Inez Hollander’s Silenced Voices was one of those accidental library finds: deep in the stacks, while looking for something else, I stumbled across a book that I would have loved to read years ago. Thankfully it’s never too late, and this week I have had the thought-provoking pleasure of delving into Hollander’s narrative of her own colonial family history.
In Silenced Voices, Hollander brings together the snippets of family history that she has gleaned from relatives and official archives, and makes liberal use of historical and literary sources to support or fill out her narrative in a range of ways. In so doing, the book looks to do several things at once. On one level, it tells the story of Hollander’s family links to Dutch colonialism in Southeast Asia, but on another level, it tackles difficult but critical questions about colonial archives, silenced stories, and personal discomforts with family pasts. As the publisher’s description of the book suggests: ‘Hers is a complicated and sometimes painful personal journey of realization, unusually mindful of the ways in which past memories and present considerations can be intermingled when we seek to understand a difficult past.’

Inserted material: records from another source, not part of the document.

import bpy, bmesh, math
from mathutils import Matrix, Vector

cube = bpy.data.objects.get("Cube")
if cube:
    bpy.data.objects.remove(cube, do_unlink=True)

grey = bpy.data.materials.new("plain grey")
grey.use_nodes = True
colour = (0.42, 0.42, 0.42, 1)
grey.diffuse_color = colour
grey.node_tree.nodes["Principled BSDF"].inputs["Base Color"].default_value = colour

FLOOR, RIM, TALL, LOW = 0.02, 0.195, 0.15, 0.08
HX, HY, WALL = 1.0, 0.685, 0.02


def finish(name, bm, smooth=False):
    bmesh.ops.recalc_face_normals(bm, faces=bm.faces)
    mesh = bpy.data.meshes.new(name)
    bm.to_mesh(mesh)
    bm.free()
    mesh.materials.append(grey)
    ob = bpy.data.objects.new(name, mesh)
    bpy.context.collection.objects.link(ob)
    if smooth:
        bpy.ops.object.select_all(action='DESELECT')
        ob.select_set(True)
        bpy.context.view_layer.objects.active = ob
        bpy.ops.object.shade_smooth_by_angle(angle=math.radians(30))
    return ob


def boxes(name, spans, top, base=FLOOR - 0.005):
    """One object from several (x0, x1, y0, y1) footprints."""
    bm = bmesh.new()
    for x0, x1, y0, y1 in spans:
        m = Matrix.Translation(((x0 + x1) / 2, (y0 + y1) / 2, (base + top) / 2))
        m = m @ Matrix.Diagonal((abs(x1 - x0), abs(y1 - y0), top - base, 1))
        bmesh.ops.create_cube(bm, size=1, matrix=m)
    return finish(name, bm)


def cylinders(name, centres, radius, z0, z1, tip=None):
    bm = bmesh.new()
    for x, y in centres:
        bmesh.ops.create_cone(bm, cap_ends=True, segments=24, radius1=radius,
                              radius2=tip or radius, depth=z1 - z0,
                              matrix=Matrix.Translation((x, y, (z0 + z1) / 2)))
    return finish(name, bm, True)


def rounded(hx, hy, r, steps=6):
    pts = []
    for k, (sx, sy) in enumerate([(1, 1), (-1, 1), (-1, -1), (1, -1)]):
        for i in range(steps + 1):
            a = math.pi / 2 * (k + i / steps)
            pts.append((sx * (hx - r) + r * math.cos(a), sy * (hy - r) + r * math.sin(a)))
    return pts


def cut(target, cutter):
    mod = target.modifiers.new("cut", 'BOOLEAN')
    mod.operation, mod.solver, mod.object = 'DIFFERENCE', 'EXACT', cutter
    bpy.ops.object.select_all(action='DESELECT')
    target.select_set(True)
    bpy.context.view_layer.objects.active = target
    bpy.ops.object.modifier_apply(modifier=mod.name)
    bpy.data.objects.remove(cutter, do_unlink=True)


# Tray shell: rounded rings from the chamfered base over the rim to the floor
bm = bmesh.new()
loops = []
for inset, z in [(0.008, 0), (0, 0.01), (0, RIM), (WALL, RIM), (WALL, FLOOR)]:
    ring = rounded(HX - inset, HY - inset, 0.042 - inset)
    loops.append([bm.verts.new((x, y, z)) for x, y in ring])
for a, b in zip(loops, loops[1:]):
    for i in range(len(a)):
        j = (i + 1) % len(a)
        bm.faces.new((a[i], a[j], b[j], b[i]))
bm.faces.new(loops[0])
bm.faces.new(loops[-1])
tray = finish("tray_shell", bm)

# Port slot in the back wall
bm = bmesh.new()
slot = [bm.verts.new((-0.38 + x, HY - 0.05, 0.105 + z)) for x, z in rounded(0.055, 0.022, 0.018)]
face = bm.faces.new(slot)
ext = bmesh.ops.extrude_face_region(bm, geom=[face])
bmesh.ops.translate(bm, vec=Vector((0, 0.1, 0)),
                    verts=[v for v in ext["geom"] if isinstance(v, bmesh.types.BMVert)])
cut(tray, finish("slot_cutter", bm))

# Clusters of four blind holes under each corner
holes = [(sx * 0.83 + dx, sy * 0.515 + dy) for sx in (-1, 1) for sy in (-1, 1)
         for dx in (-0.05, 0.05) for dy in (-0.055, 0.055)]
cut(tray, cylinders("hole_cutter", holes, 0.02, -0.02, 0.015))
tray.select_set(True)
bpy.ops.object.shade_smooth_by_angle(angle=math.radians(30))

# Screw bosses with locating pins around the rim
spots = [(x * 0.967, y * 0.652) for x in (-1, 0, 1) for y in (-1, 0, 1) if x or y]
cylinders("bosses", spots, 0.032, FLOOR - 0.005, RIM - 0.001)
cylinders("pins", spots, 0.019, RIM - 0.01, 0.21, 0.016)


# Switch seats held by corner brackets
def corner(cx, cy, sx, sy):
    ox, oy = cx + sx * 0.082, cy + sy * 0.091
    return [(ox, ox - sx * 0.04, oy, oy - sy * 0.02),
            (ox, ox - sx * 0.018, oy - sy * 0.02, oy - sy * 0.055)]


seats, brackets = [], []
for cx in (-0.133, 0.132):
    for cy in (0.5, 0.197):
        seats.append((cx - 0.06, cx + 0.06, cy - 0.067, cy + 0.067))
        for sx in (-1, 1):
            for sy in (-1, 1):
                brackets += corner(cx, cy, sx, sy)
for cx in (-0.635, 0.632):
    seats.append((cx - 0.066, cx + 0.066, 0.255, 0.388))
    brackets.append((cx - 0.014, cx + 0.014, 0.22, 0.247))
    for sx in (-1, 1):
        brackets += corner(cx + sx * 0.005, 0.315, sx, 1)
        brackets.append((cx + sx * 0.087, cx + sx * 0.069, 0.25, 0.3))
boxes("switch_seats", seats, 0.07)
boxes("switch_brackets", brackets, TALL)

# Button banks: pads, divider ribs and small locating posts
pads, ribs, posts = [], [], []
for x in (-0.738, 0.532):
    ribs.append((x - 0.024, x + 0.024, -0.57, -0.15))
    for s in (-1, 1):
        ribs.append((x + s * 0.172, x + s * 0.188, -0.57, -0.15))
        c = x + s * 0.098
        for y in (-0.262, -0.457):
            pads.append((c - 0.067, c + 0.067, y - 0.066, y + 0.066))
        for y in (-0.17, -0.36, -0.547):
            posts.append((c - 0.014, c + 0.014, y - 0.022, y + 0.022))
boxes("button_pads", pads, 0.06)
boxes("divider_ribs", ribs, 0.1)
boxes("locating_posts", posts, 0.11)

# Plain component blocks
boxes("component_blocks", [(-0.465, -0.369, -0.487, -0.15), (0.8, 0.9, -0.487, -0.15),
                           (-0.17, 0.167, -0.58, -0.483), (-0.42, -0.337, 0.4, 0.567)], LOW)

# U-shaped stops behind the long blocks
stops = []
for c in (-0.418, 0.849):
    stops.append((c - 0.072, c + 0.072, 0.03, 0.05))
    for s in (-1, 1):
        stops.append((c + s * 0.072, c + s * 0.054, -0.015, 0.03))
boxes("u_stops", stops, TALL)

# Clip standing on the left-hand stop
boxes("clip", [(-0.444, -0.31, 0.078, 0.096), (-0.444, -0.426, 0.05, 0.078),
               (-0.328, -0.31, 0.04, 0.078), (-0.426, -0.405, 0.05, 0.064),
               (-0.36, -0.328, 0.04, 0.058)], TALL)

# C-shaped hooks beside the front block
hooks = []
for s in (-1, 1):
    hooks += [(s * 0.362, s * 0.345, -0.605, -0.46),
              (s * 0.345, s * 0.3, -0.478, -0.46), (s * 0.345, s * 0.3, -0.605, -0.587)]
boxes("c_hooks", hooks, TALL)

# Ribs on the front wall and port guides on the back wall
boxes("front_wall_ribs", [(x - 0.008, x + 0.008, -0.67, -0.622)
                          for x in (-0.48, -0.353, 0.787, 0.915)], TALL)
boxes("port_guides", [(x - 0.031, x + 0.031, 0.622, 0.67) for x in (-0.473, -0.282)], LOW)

I have not finished the book yet, but it has already offered a lot of food for thought about the complex and uncomfortable intersections between different kinds of archives and history-telling, especially when it comes to family history. Family pasts are also personal presents — about how we see ourselves, how we got to where we are, and how we situate ourselves in the world. How do we come to terms with our own sometimes-uncomfortable family histories? And how do we reconcile individual family stories with broader histories and contexts? I think that there is much more that books like Silenced Voices could do to explore these issues, but this is a start, and as such, I think that it is well worth a read for researchers of colonial family history of any ilk.
– Laura Ishiguro